St. Charles Community College alumna Laura Helling has a career she loves working as director of development at Wings of Hope and is able to use her education and skills to support humanitarian efforts throughout the world.
“Wings of Hope does international programming to lift people out of poverty,” Laura explained. “Aviation is at the core of our mission, but the impact is bigger.”
During a recent trip to Ecuador, Wings of Hope took baby chicks to the people in the Achuar Tribal Village in Juyinsta. The chickens not only provide food, they help replace the time villagers spend hunting and gathering with time to learn to read and write, or to create jewelry and baskets to be sold.
With chicks being the first step, the program cultivates small industry and, at the same time, reduces the impact on the rainforest.
“The whole goal is to help people to be self-sufficient,” Laura said. She explained how the plane ride there is only the beginning, and the bigger picture is in the efforts to work with the indigenous people in Ecuador and other places to equip them with the resources and education they need to be sustainable in the future.
An Associate of Arts degree from SCC was a first step for Laura in reaching her career ambitions. The AA degree is popular for students who plan to transfer to a four-year institution.
“I needed to get started,” Laura said. “I knew I wanted to go on and get a bachelor’s degree, a master’s degree and a Ph.D. and build on the foundation I started at St. Charles Community College.”
She was a returning learner at the time and said that when she was ready to go back to school SCC was the perfect choice for her. She was rearing five kids, and with the college nearby, she found the flexibility she needed to fit classes into her busy schedule.
“My teachers were phenomenal, and I enjoyed the academic environment,” Laura said. I gained a set of skills at SCC that prepared me for success.”

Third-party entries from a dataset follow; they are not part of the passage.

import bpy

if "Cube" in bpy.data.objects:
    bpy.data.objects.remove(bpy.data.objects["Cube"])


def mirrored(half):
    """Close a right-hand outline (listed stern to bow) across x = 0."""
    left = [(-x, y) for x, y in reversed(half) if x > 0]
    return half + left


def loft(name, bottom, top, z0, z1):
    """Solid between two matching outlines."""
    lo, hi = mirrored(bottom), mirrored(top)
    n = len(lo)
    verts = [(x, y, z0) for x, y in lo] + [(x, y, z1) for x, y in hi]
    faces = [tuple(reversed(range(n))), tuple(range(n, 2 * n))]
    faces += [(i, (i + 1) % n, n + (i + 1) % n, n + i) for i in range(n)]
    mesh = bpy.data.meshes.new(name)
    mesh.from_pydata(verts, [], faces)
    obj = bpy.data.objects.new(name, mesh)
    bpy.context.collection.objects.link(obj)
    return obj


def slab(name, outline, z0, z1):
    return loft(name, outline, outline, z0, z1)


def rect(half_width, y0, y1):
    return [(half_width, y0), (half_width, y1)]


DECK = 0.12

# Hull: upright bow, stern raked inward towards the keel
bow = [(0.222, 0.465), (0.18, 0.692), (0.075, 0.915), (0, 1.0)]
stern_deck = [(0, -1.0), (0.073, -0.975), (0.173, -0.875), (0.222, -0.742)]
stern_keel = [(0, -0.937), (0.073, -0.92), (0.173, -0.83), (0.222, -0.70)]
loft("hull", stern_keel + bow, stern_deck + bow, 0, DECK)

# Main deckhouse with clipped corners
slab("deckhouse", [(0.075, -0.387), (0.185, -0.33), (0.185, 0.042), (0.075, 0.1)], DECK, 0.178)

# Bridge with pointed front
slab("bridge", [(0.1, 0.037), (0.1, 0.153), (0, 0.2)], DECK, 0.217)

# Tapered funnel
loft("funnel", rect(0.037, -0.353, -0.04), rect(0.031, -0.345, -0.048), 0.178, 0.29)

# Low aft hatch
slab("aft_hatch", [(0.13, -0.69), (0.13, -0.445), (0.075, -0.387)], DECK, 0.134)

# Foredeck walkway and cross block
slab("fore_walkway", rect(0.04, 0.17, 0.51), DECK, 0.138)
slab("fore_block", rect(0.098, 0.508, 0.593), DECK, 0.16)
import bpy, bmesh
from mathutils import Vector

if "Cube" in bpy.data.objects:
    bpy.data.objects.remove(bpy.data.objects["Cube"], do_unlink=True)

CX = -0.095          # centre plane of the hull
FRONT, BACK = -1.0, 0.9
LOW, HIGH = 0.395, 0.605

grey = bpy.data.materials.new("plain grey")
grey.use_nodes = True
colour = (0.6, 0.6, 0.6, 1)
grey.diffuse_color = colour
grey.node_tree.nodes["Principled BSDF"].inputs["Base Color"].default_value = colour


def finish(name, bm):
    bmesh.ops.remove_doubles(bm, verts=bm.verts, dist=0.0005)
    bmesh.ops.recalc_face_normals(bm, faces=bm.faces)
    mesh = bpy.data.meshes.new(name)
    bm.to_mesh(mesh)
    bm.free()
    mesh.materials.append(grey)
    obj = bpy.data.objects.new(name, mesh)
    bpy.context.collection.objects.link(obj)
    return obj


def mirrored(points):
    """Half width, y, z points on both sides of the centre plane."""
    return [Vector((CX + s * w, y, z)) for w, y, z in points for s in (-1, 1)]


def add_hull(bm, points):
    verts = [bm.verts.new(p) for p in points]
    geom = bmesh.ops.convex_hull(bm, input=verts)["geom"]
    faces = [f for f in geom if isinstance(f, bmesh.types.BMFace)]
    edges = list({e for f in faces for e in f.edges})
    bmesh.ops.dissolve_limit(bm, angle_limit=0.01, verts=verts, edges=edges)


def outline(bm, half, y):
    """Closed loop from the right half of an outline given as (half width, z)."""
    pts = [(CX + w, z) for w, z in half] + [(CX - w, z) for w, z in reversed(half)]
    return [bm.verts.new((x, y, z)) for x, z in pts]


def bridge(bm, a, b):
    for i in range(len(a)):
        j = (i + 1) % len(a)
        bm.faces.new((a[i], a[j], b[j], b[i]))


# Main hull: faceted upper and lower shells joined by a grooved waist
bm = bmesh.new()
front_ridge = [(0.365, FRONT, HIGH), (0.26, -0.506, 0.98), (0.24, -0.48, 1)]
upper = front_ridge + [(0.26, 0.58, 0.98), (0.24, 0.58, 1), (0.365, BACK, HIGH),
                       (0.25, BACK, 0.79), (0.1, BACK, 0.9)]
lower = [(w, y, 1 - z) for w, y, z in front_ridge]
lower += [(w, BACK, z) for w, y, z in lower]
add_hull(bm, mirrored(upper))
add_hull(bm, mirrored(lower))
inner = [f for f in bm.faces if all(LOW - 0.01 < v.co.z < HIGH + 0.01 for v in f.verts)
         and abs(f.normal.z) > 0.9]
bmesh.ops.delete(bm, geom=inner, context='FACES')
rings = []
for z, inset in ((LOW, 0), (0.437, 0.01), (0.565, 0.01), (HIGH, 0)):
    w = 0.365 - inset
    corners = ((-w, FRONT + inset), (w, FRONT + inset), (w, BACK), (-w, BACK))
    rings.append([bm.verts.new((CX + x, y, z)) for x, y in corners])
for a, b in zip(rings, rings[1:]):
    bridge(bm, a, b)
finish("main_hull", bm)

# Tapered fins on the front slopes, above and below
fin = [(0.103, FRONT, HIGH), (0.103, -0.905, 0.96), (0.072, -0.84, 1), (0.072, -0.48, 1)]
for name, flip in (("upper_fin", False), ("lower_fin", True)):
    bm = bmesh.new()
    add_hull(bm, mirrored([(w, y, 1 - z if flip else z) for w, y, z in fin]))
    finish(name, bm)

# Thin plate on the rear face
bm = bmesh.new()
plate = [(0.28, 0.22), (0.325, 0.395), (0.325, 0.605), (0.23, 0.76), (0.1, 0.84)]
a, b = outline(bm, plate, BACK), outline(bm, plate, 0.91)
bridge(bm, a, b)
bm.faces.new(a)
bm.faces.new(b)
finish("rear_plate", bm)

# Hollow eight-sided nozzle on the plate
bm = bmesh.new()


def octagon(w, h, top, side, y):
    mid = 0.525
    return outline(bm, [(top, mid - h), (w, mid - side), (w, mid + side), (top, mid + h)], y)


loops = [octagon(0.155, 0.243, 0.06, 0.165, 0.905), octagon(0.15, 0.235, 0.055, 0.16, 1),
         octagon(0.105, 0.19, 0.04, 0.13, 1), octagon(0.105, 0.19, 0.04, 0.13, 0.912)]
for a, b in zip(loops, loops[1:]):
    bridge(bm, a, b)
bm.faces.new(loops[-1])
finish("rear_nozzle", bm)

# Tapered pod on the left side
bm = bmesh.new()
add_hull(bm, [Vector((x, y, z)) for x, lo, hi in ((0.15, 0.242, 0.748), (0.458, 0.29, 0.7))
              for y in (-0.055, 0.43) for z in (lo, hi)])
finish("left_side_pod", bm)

She went on to get a bachelor’s degree from Lindenwood University in communications with an emphasis in creative writing and a master’s degree in nonprofit administration from Washington University.

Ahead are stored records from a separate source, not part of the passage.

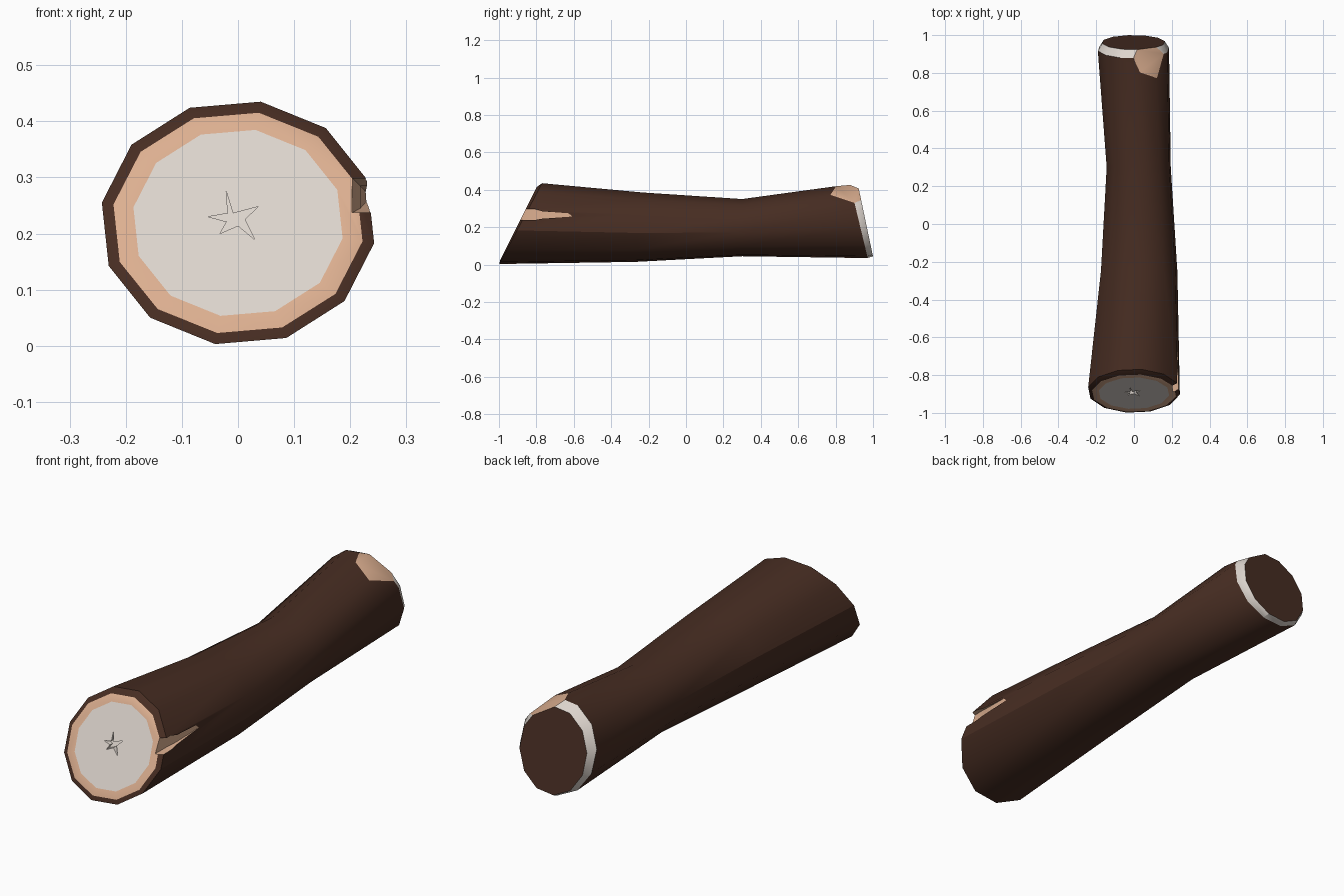
import bpy, bmesh, math
from mathutils import Vector

if "Cube" in bpy.data.objects:
    bpy.data.objects.remove(bpy.data.objects["Cube"])

def material(name, col):
    m = bpy.data.materials.new(name)
    m.diffuse_color = (*col, 1)
    m.use_nodes = True
    m.node_tree.nodes["Principled BSDF"].inputs["Base Color"].default_value = m.diffuse_color
    return m

BARK, PEACH, PALE = 0, 1, 2
MATS = [material("dark_bark", (0.063, 0.026, 0.016)),
        material("peach_sapwood", (0.72, 0.43, 0.28)),
        material("pale_heartwood", (0.72, 0.66, 0.61))]

def make_object(name, bm):
    bmesh.ops.recalc_face_normals(bm, faces=bm.faces)
    me = bpy.data.meshes.new(name)
    bm.to_mesh(me)
    bm.free()
    for m in MATS:
        me.materials.append(m)
    ob = bpy.data.objects.new(name, me)
    bpy.context.collection.objects.link(ob)
    return ob

def loft(rings, mats, cap0, cap1):
    """Skin a list of point rings; one material per band and per end cap."""
    bm = bmesh.new()
    vs = [[bm.verts.new(p) for p in r] for r in rings]
    n = len(vs[0])
    for a, b, m in zip(vs, vs[1:], mats):
        for i in range(n):
            j = (i + 1) % n
            bm.faces.new((a[i], a[j], b[j], b[i])).material_index = m
    bm.faces.new(vs[0]).material_index = cap0
    bm.faces.new(vs[-1]).material_index = cap1
    return bm

def ring(cx, rx, cz, rz, y0, slope):
    """Twelve-sided section, lying in the slanted plane y = y0 + slope * z."""
    pts = []
    for i in range(12):
        a = math.radians(20.5 + 30 * i)
        z = cz + rz * math.sin(a)
        pts.append((cx + rx * math.cos(a), y0 + slope * z, z))
    return pts

# Log body: slanted front cut, narrow waist, chamfered back end
body = loft([
    ring(0, .189, .219, .168, -1.005, .5),
    ring(0, .225, .219, .199, -1.005, .5),
    ring(0, .246, .219, .219, -1.0, .53),
    ring(.0275, .205, .2, .188, -.27, .1),
    ring(.025, .172, .1975, .155, .3, 0),
    ring(-.003, .191, .232, .2, .98, -.24),
    ring(-.003, .168, .226, .184, 1.009, -.21),
], [PEACH, BARK, BARK, BARK, BARK, PALE], PALE, BARK)

# Chip sliced off the upper right of the back end
cut = bmesh.ops.bisect_plane(
    body, geom=body.verts[:] + body.edges[:] + body.faces[:],
    plane_co=(.08, .81, .39), plane_no=Vector((.49, .15, .85)).normalized(),
    clear_outer=True)
edges = [e for e in cut["geom_cut"] if isinstance(e, bmesh.types.BMEdge)]
for f in bmesh.ops.holes_fill(body, edges=edges, sides=0)["faces"]:
    f.material_index = PEACH
log = make_object("log", body)

# Star-shaped crack in the middle of the front cut
star = [(-.021, .275), (-.009, .236), (.036, .248), (.012, .225), (.03, .189),
        (0, .214), (-.032, .2), (-.02, .221), (-.053, .23), (-.018, .236)]
crack = make_object("crack_cutter", loft(
    [[(x, -1.005 + .5 * z + d, z) for x, z in star] for d in (-.03, .02)],
    [PALE], PALE, PALE))

# Split running back along the right side: y, depth x, lower z, upper z
steps = [(-1.0, .2, .236, .298), (-.81, .205, .238, .298),
         (-.77, .218, .245, .285), (-.53, .234, .263, .267)]
split = make_object("split_cutter", loft(
    [[(x, y, lo), (x, y, hi), (.3, y, hi), (.3, y, lo)] for y, x, lo, hi in steps],
    [PEACH] * 3, PEACH, PEACH))

bpy.context.view_layer.objects.active = log
log.select_set(True)
for cutter in (crack, split):
    mod = log.modifiers.new(cutter.name, 'BOOLEAN')
    mod.operation = 'DIFFERENCE'
    mod.solver = 'EXACT'
    mod.object = cutter
    bpy.ops.object.modifier_apply(modifier=mod.name)
    bpy.data.objects.remove(cutter)

# Soft bark, crisp cuts
bpy.ops.object.shade_smooth_by_angle(angle=math.radians(32))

“Who would have thought that 20 years ago when I was going to St. Charles Community College that this is where I would be?” she said.
When she accepted a position at Wings of Hope less than a year ago, she said she couldn’t be happier and that she was drawn to the job because of a childhood dream to travel the world and make a difference.
The efforts of Wings of Hope are widespread, from creating alliances to fight infectious diseases in Zambia, to building water wells to provide clean drinking water in Guyana.
The non-sectarian, non-racial, non-political, nonprofit organization was nominated for a 2011 Nobel Peace Prize and has 157 bases in 47 countries, with a goal to change the course of humanity towards peace and hope.
In the United States, Wings of Hope provides access for people in rural settings to medical care with transportation through its Medical Mission and Air Transport service.
Prior to working at Wings of Hope, Laura was executive director of the Foundry Art Centre, and was cultural arts supervisor for the City of St. Peters Cultural Arts Center, helping the organization to grow and coordinating grassroots efforts to establish local interest in the arts.
Beyond her work, she contributes to the community. She served on the Arts and Culture Commission with the City of St. Charles. She is a founding board member of Riverside Shakespeare Theatre Co. (responsible for producing the St. Charles Shakespeare in the Park event), a board member for the Festival of the Little Hills, a member of the Association for Fundraising Professionals and is a member of Lambert Airport’s Art Advisory Committee.
“I love what I’m doing now,” she said. “It’s important to give back.”